Belarus’ Minister of Defence Viktor Khrenin said there was “no direct preparation for war,” adding that Belarus will only defend its territory, the Washington-based think tank noted. 

Meanwhile, Vadym Skibitsky, a representative of the Ukrainian Main Military Intelligence Directorate (GUR), reported that there were “no signs of the formation of a strike group on Belarusian territory.” According to the ISW experts, Lukashenko and Khrenin’s statements are part of “an ongoing information operation aimed at fixing Ukrainian forces on the border with Belarus in response to the threat of Belarus entering the war.”

The US think tank added: “Lukashenko and Khrenin also likely focused the information operation on supposed NATO aggression and provocative activities along the Belarusian border to suggest that the Belarusian military needs to remain in Belarus to defend against potential NATO aggression, and thus set informational conditions for resisting Russian pressure to enter the war in Ukraine.”

According to the ISW, “Belarusian entry into the Russian war on Ukraine is extremely unlikely.”

Ukraine repels Russian attacks around 14 settlements in Donbas

Meanwhile, over the past 24 hours, Ukrainian forces repelled Russian attacks around fourteen settlements in the eastern Donetsk and Luhansk regions, collectively known as the Donbas, Polish state news agency PAP reported on Friday, citing Ukraine’s General Staff. 

In its early morning update from the frontlines, Ukraine’s military command said: “Over the past day, units of the Defense Forces of Ukraine repelled the attacks of the occupiers in the areas of Novoselivske, Stelmakhivka, Chervopopivka, and Bilohorivka in the Luhansk oblast and Hryhorivka, Vyimka, Bakhmut, Opytne, Klishchiivka, Kurdyumivka, Pivnichne, Pervomaiske, Krasnohorivka, and Maryinka in the Donetsk oblast.”  

At the same time, Ukraine’s air force “carried out 19 strikes on the areas of concentration of personnel, weapons and military equipment, as well as 3 strikes on the positions of the enemy's anti-aircraft missile systems,” officials in Kyiv said.

Over the past 24 hours, Ukrainian artillery hit four Russian control points, among other targets, the PAP news agency reported. 

It came after Russian forces on Thursday conducted five missile attacks on civilian infrastructure in Ukraine’s northeastern Kharkiv region and the eastern Donetsk province, PAP reported.

Russia’s military death toll in Ukraine exceeds 90,000

The Ukrainian General Staff also reported that Russia had now lost more than 90,000 troops since invading Ukraine in February, including 650 servicemen over the last day. 

In addition, Ukrainian forces have taken out a total of 2,916 Russian tanks, 5,883 armoured personnel vehicles and 280 aircraft, among other military equipment, Ukraine’s military authorities said.

Shortage of munitions limits Russia’s offensive potential: UK defence ministry

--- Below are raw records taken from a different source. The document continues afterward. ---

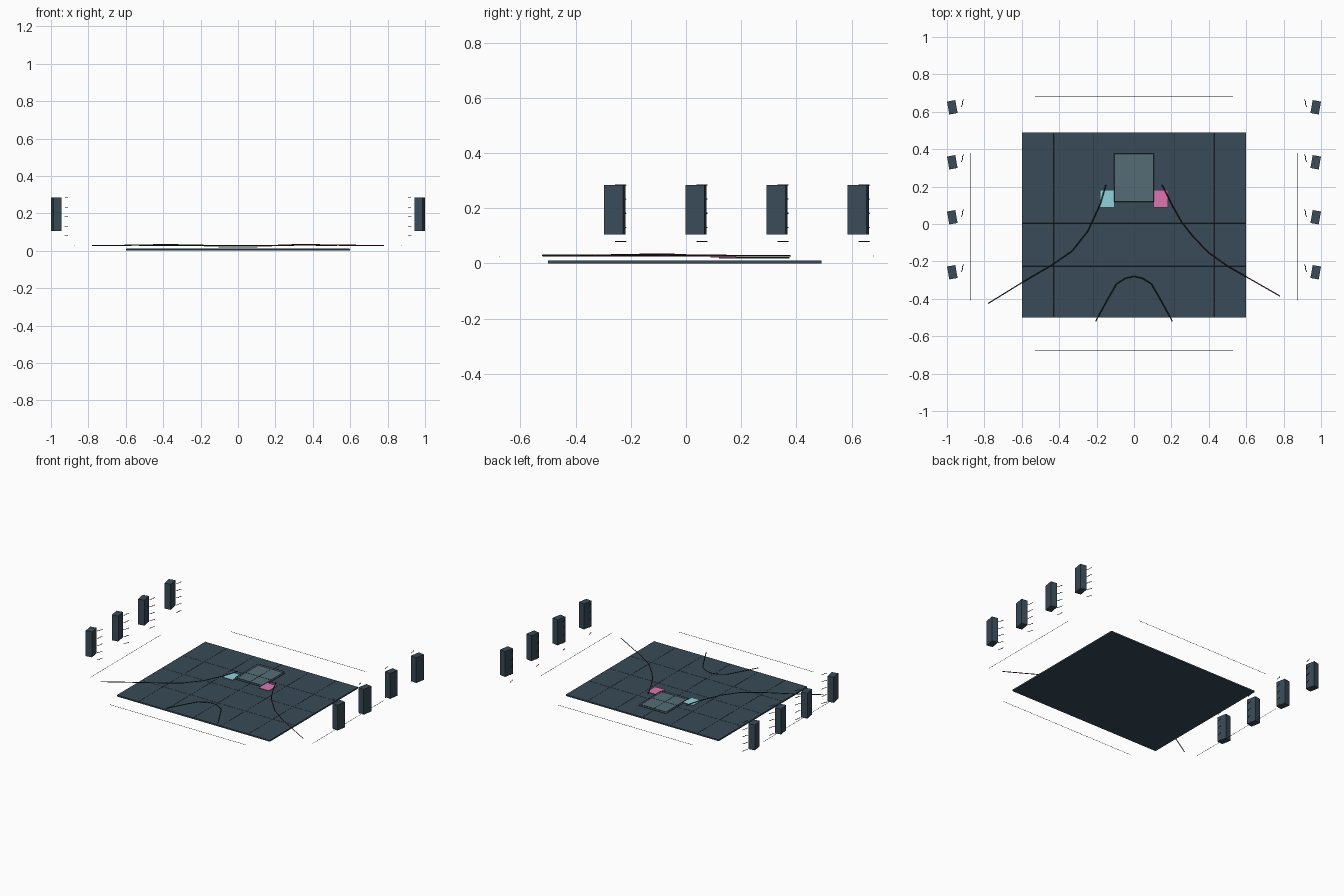
import bpy
from math import radians

if "Cube" in bpy.data.objects:
    bpy.data.objects.remove(bpy.data.objects["Cube"])


def material(name, rgb):
    m = bpy.data.materials.new(name)
    m.diffuse_color = (*rgb, 1)
    m.use_nodes = True
    m.node_tree.nodes["Principled BSDF"].inputs["Base Color"].default_value = m.diffuse_color
    return m


SLATE = material("slate", (0.04, 0.07, 0.095))
PANEL = material("panel", (0.09, 0.15, 0.18))
CYAN = material("cyan", (0.28, 0.65, 0.72))
PINK = material("pink", (0.72, 0.18, 0.45))
TEAL = material("dark_teal", (0.02, 0.05, 0.055))
WINE = material("wine", (0.09, 0.015, 0.04))
GREEN = material("dark_green", (0.02, 0.045, 0.02))
LINE = material("dark_line", (0.02, 0.03, 0.035))


def block(name, lo, hi, mat, turn=0):
    """Box between two corners, optionally turned about z."""
    centre = [(a + b) / 2 for a, b in zip(lo, hi)]
    bpy.ops.mesh.primitive_cube_add(size=1, location=centre, rotation=(0, 0, turn))
    ob = bpy.context.object
    ob.name = name
    ob.scale = [b - a for a, b in zip(lo, hi)]
    ob.data.materials.append(mat)
    return ob


def wires(name, paths, radius, mat, closed=False):
    """Thin square-section wires through lists of points."""
    cu = bpy.data.curves.new(name, 'CURVE')
    cu.dimensions = '3D'
    cu.bevel_depth = radius
    cu.bevel_resolution = 0
    cu.use_fill_caps = True
    for pts in paths:
        sp = cu.splines.new('POLY')
        sp.points.add(len(pts) - 1)
        for p, co in zip(sp.points, pts):
            p.co = (*co, 1)
        sp.use_cyclic_u = closed
    ob = bpy.data.objects.new(name, cu)
    bpy.context.collection.objects.link(ob)
    cu.materials.append(mat)
    return ob


# Floor plate with faint grid lines
block("floor_plate", (-0.6, -0.5, 0), (0.6, 0.49, 0.01), SLATE)
grid = [[(x, -0.495, 0.01), (x, 0.485, 0.01)] for x in (-0.43, -0.215, 0, 0.215, 0.43)]
grid += [[(-0.595, y, 0.01), (0.595, y, 0.01)] for y in (-0.225, 0.005, 0.235)]
wires("floor_grid", grid, 0.001, LINE)

# Central panel with its raised outline and cross lines
block("centre_panel", (-0.105, 0.12, 0.018), (0.105, 0.375, 0.021), PANEL)
wires("panel_outline", [[(-0.105, 0.12, 0.03), (0.105, 0.12, 0.03),
                         (0.105, 0.375, 0.03), (-0.105, 0.375, 0.03)]], 0.0015, LINE, True)
wires("panel_cross", [[(0, 0.12, 0.022), (0, 0.375, 0.022)],
                      [(-0.105, 0.235, 0.022), (0.105, 0.235, 0.022)]], 0.001, LINE)

# Coloured side tiles
block("cyan_tile", (-0.183, 0.088, 0.022), (-0.105, 0.182, 0.025), CYAN)
block("pink_tile", (0.103, 0.088, 0.022), (0.181, 0.182, 0.025), PINK)

# Sweeping lanes
wires("left_lane", [[(-0.15, 0.21, 0.028), (-0.18, 0.107, 0.029), (-0.246, -0.037, 0.03),
                     (-0.33, -0.144, 0.032), (-0.44, -0.22, 0.032), (-0.61, -0.32, 0.029),
                     (-0.78, -0.425, 0.028)]], 0.003, TEAL)
wires("right_lane", [[(0.15, 0.21, 0.028), (0.21, 0.09, 0.029), (0.255, 0.01, 0.03),
                      (0.31, -0.06, 0.033), (0.395, -0.15, 0.033), (0.5, -0.225, 0.03),
                      (0.78, -0.385, 0.028)]], 0.003, WINE)
half = [(0.205, -0.52), (0.145, -0.41), (0.093, -0.32), (0.045, -0.29)]
arch = [(-x, y, 0.029) for x, y in half] + [(0, -0.28, 0.029)]
arch += [(x, y, 0.029) for x, y in reversed(half)]
wires("front_arch", [arch], 0.003, GREEN)

# Boundary lines around the floor
wires("boundary_lines", [[(-0.53, y, 0.027), (0.53, y, 0.027)] for y in (-0.675, 0.68)] +
      [[(x, -0.41, 0.027), (x, 0.38, 0.027)] for x in (-0.873, 0.873)], 0.0012, LINE)

# Two rows of turned cabinets, each with a stack of small front strips
strip = [(0.911, 0.041), (0.918, 0.029), (0.916, 0.015), (0.925, 0.002)]
for s, side in ((-1, "left"), (1, "right")):
    for i in range(4):
        y = -0.258 + 0.294 * i
        block(f"{side}_cabinet_{i + 1}", (s * 0.9715 - 0.0225, y - 0.035, 0.105),
              (s * 0.9715 + 0.0225, y + 0.035, 0.285), SLATE, radians(-10 * s))
        wires(f"{side}_strips_{i + 1}",
              [[(s * px, y + py, 0.08 + 0.051 * k) for px, py in strip] for k in range(5)],
              0.002, LINE)
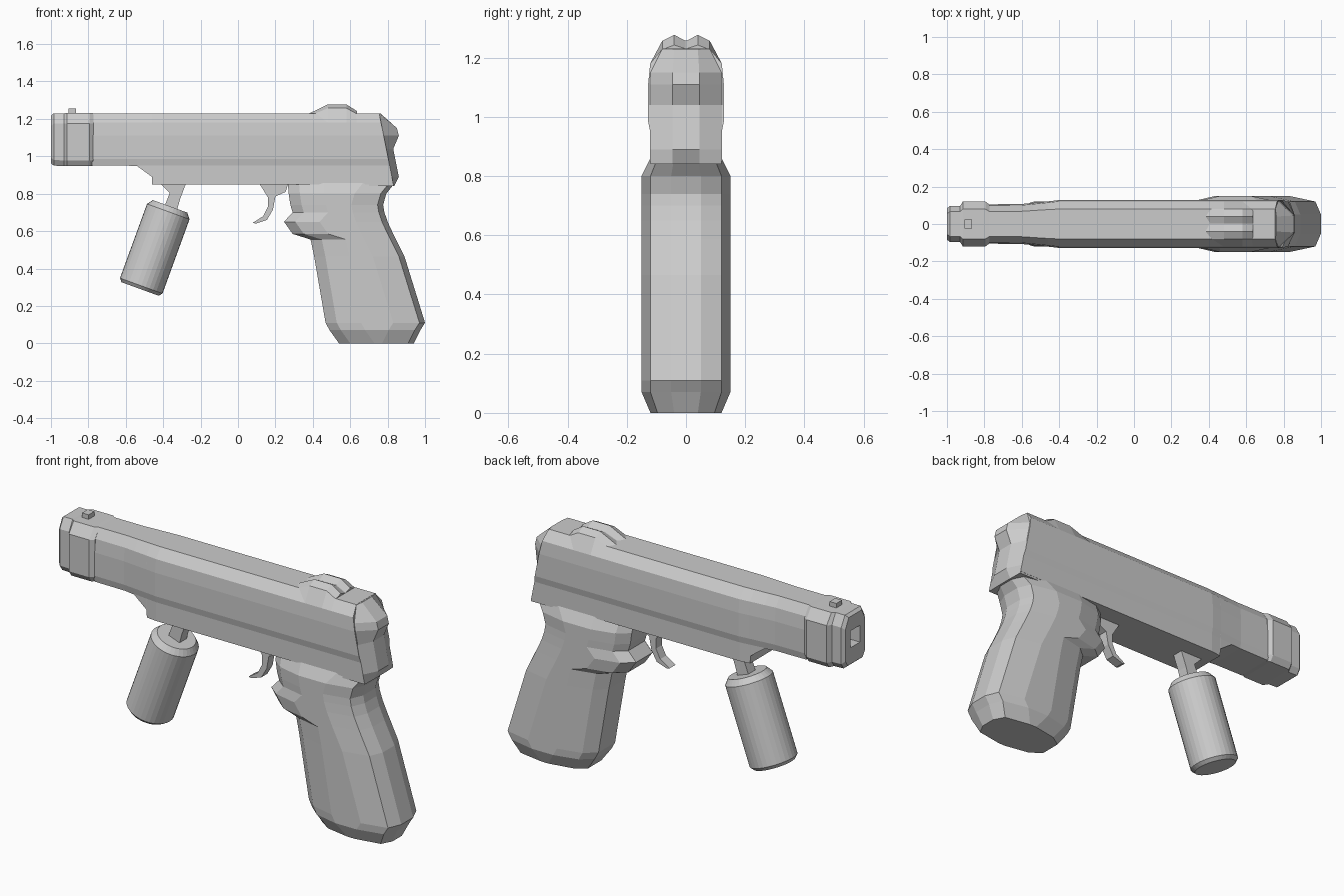
import bpy, bmesh, math
from mathutils import Matrix, Vector


def finish(name, bm):
    bmesh.ops.recalc_face_normals(bm, faces=bm.faces)
    me = bpy.data.meshes.new(name)
    bm.to_mesh(me)
    bm.free()
    ob = bpy.data.objects.new(name, me)
    bpy.context.collection.objects.link(ob)
    return ob


def loft(name, rings):
    """Skin a list of closed rings and cap both ends."""
    bm = bmesh.new()
    vs = [[bm.verts.new(p) for p in r] for r in rings]
    n = len(vs[0])
    for a, b in zip(vs, vs[1:]):
        for i in range(n):
            j = (i + 1) % n
            bm.faces.new((a[i], a[j], b[j], b[i]))
    bm.faces.new(vs[0])
    bm.faces.new(vs[-1])
    return finish(name, bm)


def mirror(half):
    """Close a half ring (y > 0) with its mirror image."""
    return half + [(x, -y, z) for x, y, z in reversed(half)]


def plate(name, pts, t):
    """Extrude an x-z outline to half thickness t."""
    return loft(name, [[(x, y, z) for x, z in pts] for y in (-t, t)])


def box(name, lo, hi):
    return plate_box(name, lo, hi)


def plate_box(name, lo, hi):
    (x0, y0, z0), (x1, y1, z1) = lo, hi
    return loft(name, [[(x0, y0, z), (x1, y0, z), (x1, y1, z), (x0, y1, z)]
                       for z in (z0, z1)])


# Main body: cross-sections along x, slightly bulged, rear end slanted
def body_ring(x, w, t, zb, slant=0.0):
    low = w - 0.007
    half = [(low, zb), (low, max(0.95, zb + 0.003)), (w, 0.985), (w, 1.11),
            (low, 1.18), (t, 1.23)]
    return mirror([(x + slant * (1.23 - z), y, z) for y, z in half])


loft("body", [body_ring(*s) for s in (
    (-0.78, 0.105, 0.068, 0.95), (-0.60, 0.107, 0.068, 0.95),
    (-0.54, 0.113, 0.072, 0.948), (-0.46, 0.121, 0.077, 0.89),
    (-0.459, 0.121, 0.077, 0.85), (-0.40, 0.128, 0.08, 0.85),
    (0.755, 0.128, 0.08, 0.85, 0.2))])

# Rear cap: chamfered back plate stacked in z
loft("rear_cap", [mirror([(0.70, w, z), (0.755 + 0.2 * (1.23 - z), w, z), (xb, c, z)])
                  for z, xb, w, c in (
    (0.84, 0.835, 0.12, 0.045), (0.89, 0.86, 0.12, 0.045), (1.04, 0.83, 0.122, 0.045),
    (1.11, 0.86, 0.122, 0.045), (1.15, 0.85, 0.12, 0.045), (1.229, 0.762, 0.08, 0.04))])

# Muzzle block with raised band
muzzle = loft("muzzle", [mirror([(x, w - 0.02, zb), (x, w, zb + 0.03),
                                 (x, w, zt - 0.055), (x, t, zt)])
                         for x, w, t, zb, zt in (
    (-1.0, 0.083, 0.055, 0.963, 1.217), (-0.985, 0.097, 0.066, 0.95, 1.23),
    (-0.93, 0.097, 0.066, 0.948, 1.23), (-0.915, 0.12, 0.08, 0.947, 1.231),
    (-0.795, 0.12, 0.08, 0.947, 1.231), (-0.773, 0.104, 0.067, 0.95, 1.23))])
cutter = box("bore_cutter", (-1.1, -0.04, 1.05), (-0.90, 0.04, 1.14))
cutter.hide_render = True
cutter.hide_set(True)
cut = muzzle.modifiers.new("bore", 'BOOLEAN')
cut.operation = 'DIFFERENCE'
cut.object = cutter
cut.solver = 'EXACT'

# Front and rear sights
box("front_sight", (-0.905, -0.024, 1.22), (-0.865, 0.024, 1.255))
loft("rear_sight", [mirror([(x, 0.121, 1.18), (x, 0.08, 1.257 - d),
                            (x, 0.04, 1.277 - d * 1.15), (x, 0.002, 1.257 - d * 0.9)])
                    for x, d in ((0.38, 0.042), (0.48, 0.0), (0.58, 0.0), (0.635, 0.03))])


# Grip: faceted cross-sections stacked in z
def grip_ring(z, xf, xb, s):
    return mirror([(x, y * s, z) for x, y in (
        (xf, 0.07), (xf + 0.06, 0.12), (xf + 0.19, 0.15),
        (xb - 0.17, 0.15), (xb - 0.03, 0.12), (xb, 0.05))])


loft("grip", [grip_ring(*s) for s in (
    (0.0, 0.54, 0.94, 0.8), (0.07, 0.49, 0.975, 1), (0.11, 0.468, 1.0, 1),
    (0.465, 0.407, 0.89, 1), (0.555, 0.388, 0.845, 1), (0.585, 0.292, 0.83, 1),
    (0.65, 0.246, 0.80, 1), (0.70, 0.292, 0.783, 1), (0.74, 0.28, 0.776, 1),
    (0.80, 0.271, 0.793, 1), (0.86, 0.266, 0.84, 0.8))])

# Trigger
plate("trigger", [(0.117, 0.86), (0.117, 0.85), (0.16, 0.78), (0.16, 0.73), (0.135, 0.68),
                  (0.08, 0.645), (0.095, 0.64), (0.155, 0.66), (0.187, 0.715),
                  (0.20, 0.785), (0.255, 0.81), (0.27, 0.86)], 0.025)

# Foregrip mount and tilted cylinder
plate("foregrip_mount", [(-0.41, 0.86), (-0.41, 0.85), (-0.365, 0.805), (-0.405, 0.70),
                         (-0.335, 0.68), (-0.31, 0.77), (-0.28, 0.85), (-0.28, 0.86)], 0.03)
tilt = Matrix.Translation((-0.52, 0, 0.30)) @ Matrix.Rotation(math.radians(20), 4, 'Y')
N = 32
loft("foregrip", [[tilt @ Vector((r * math.cos(a), r * math.sin(a), h))
                   for a in (2 * math.pi * i / N for i in range(N))]
                  for h, r in ((-0.01, 0.105), (0.008, 0.121), (0.43, 0.121), (0.46, 0.098))])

Russia’s shortage of munitions is likely “one of the main factors” curbing its potential to launch new offensive operations, according to the British Ministry of Defence.

In its latest intelligence update on the war in Ukraine, published on Twitter on Friday, the UK defence ministry wrote: “Russia’s shortage of munitions … is likely one of the main factors currently limiting Russia’s potential to restart effective, large scale offensive ground operations.”    

The UK analysts also noted that Russia’s retreat from the west bank of the Dnipro River in November “has provided the Ukrainian Armed Forces with opportunities to strike additional Russian logistics nodes and lines of communication.”

“This threat has highly likely prompted Russian logisticians to relocate supply nodes, including rail transfer points, further south and east,” the British defence ministry assessed.

Now “Russian logistics units will need to conduct extra labour-intensive loading and unloading from rail to road transport,” the UK experts said, adding that “Road moves will subsequently still be vulnerable to Ukrainian artillery as they move on to supply Russian forward defensive positions.”

Friday is day 282 of Russia’s war on Ukraine. 


Source: understandingwar.orgPAPfacebook.com/GeneralStaff.uaUK Ministry of Defence